*Problem description*
Reproduce word for word the lines between those holding "const g = new THREE.BufferGeometry();" and "0.12, bevelEnabled: false", inclusive, and nothing else from the data below.

*Supplied records*

__________

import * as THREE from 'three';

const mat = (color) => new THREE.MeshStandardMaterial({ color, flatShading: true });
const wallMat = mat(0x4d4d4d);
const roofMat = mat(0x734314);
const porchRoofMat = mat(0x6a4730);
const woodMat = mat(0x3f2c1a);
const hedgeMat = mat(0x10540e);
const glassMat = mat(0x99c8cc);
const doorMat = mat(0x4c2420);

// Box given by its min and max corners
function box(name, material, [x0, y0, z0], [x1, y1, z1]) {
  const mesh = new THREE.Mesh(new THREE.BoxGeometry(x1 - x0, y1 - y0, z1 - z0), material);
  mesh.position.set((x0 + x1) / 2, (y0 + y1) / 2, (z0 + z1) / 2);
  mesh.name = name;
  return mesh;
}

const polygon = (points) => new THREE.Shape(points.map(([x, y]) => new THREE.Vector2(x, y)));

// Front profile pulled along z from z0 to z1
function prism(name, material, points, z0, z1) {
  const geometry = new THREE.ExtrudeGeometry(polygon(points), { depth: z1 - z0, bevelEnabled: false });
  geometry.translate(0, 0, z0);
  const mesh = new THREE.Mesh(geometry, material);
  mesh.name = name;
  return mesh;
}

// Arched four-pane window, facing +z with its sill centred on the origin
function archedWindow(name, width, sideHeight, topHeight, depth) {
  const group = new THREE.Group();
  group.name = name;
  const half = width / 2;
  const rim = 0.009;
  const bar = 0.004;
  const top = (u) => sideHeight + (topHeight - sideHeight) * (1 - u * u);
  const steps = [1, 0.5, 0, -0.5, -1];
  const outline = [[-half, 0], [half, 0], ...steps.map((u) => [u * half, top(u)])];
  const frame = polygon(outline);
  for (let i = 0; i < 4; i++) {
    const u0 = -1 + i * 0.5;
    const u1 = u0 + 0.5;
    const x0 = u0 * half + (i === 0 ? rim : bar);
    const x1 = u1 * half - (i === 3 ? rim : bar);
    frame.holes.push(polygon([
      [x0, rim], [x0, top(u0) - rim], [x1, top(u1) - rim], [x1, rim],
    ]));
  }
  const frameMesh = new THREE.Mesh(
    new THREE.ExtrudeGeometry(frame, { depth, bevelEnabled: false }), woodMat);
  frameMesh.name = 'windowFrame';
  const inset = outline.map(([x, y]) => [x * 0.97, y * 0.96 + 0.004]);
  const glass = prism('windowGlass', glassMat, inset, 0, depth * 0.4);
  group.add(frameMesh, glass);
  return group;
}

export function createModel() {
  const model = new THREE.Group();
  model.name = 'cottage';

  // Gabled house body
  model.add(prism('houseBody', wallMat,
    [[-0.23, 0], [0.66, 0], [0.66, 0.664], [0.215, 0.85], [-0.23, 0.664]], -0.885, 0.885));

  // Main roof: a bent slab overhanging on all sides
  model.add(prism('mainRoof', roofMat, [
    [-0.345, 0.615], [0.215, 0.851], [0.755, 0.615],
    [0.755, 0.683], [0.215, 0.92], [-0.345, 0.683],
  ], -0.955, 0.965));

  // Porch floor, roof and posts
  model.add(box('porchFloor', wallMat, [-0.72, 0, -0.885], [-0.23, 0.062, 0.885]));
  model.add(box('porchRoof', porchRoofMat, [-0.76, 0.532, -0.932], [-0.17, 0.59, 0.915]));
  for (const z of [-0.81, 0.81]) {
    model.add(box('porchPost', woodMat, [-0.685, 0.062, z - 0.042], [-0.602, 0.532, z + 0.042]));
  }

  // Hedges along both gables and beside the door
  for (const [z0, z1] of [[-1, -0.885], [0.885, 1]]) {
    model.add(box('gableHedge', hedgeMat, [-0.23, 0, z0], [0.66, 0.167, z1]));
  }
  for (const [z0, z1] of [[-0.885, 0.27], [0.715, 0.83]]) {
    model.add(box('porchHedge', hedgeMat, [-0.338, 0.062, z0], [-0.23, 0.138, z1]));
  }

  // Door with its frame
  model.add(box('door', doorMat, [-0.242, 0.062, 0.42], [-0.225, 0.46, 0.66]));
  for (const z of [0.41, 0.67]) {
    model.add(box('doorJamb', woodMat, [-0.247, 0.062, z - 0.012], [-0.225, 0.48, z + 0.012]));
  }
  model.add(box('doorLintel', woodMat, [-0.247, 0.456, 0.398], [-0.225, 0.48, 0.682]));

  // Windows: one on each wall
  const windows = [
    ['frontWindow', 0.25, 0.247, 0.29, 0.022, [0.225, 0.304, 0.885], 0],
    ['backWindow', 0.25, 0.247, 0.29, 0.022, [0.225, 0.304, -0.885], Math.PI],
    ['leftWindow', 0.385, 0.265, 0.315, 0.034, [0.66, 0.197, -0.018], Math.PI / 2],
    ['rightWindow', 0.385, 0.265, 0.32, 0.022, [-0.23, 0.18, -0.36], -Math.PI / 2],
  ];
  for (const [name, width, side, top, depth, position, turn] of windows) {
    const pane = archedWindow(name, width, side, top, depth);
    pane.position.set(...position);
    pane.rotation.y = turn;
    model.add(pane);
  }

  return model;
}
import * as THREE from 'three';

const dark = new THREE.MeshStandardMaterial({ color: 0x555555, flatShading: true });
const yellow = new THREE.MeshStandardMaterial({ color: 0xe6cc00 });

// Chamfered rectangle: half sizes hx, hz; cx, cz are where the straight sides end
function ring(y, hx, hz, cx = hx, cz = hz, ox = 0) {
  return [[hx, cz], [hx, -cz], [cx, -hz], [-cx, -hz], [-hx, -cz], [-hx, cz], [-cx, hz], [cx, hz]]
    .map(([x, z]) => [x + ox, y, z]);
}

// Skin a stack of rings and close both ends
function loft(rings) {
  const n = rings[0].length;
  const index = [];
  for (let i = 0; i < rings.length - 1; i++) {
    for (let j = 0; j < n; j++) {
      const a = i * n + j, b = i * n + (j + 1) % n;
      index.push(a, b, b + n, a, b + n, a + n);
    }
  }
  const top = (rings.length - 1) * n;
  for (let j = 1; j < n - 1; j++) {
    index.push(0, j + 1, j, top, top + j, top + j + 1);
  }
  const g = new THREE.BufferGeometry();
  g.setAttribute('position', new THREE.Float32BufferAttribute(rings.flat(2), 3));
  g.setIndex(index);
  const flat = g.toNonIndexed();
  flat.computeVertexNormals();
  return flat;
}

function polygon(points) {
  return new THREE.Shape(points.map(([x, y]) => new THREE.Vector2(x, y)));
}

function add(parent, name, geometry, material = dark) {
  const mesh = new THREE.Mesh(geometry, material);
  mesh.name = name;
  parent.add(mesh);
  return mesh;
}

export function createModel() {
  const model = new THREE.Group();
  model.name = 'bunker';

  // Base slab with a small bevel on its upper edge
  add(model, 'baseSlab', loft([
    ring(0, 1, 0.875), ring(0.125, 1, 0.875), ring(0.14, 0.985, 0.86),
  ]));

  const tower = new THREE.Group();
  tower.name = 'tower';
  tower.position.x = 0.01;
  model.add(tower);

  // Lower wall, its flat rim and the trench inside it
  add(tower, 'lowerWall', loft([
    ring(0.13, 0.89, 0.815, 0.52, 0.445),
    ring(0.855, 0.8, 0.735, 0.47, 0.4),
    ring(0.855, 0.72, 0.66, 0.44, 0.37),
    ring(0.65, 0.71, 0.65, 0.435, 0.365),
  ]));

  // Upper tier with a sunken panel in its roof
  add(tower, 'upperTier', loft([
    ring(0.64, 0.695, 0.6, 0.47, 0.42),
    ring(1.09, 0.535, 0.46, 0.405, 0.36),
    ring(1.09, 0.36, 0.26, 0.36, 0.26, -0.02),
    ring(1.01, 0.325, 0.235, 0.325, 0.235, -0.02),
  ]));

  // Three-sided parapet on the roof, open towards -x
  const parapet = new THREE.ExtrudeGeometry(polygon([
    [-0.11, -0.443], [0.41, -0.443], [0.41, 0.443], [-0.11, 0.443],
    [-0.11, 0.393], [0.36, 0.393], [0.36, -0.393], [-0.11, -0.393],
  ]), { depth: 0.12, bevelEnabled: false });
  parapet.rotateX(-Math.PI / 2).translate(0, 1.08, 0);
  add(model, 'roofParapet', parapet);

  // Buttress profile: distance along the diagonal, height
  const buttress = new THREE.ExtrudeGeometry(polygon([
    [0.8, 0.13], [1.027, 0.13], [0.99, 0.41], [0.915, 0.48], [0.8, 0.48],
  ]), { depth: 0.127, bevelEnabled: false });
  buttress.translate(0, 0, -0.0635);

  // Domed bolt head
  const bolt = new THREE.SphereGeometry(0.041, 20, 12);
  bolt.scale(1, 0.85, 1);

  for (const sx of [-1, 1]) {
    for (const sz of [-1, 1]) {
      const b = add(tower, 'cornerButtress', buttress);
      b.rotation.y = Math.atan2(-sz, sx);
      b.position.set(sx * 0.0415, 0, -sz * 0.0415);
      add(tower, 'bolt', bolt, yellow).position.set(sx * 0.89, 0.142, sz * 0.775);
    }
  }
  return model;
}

__________

*Expected answer*
  const g = new THREE.BufferGeometry();
  g.setAttribute('position', new THREE.Float32BufferAttribute(rings.flat(2), 3));
  g.setIndex(index);
  const flat = g.toNonIndexed();
  flat.computeVertexNormals();
  return flat;
}

function polygon(points) {
  return new THREE.Shape(points.map(([x, y]) => new THREE.Vector2(x, y)));
}

function add(parent, name, geometry, material = dark) {
  const mesh = new THREE.Mesh(geometry, material);
  mesh.name = name;
  parent.add(mesh);
  return mesh;
}

export function createModel() {
  const model = new THREE.Group();
  model.name = 'bunker';

  // Base slab with a small bevel on its upper edge
  add(model, 'baseSlab', loft([
    ring(0, 1, 0.875), ring(0.125, 1, 0.875), ring(0.14, 0.985, 0.86),
  ]));

  const tower = new THREE.Group();
  tower.name = 'tower';
  tower.position.x = 0.01;
  model.add(tower);

  // Lower wall, its flat rim and the trench inside it
  add(tower, 'lowerWall', loft([
    ring(0.13, 0.89, 0.815, 0.52, 0.445),
    ring(0.855, 0.8, 0.735, 0.47, 0.4),
    ring(0.855, 0.72, 0.66, 0.44, 0.37),
    ring(0.65, 0.71, 0.65, 0.435, 0.365),
  ]));

  // Upper tier with a sunken panel in its roof
  add(tower, 'upperTier', loft([
    ring(0.64, 0.695, 0.6, 0.47, 0.42),
    ring(1.09, 0.535, 0.46, 0.405, 0.36),
    ring(1.09, 0.36, 0.26, 0.36, 0.26, -0.02),
    ring(1.01, 0.325, 0.235, 0.325, 0.235, -0.02),
  ]));

  // Three-sided parapet on the roof, open towards -x
  const parapet = new THREE.ExtrudeGeometry(polygon([
    [-0.11, -0.443], [0.41, -0.443], [0.41, 0.443], [-0.11, 0.443],
    [-0.11, 0.393], [0.36, 0.393], [0.36, -0.393], [-0.11, -0.393],
  ]), { depth: 0.12, bevelEnabled: false });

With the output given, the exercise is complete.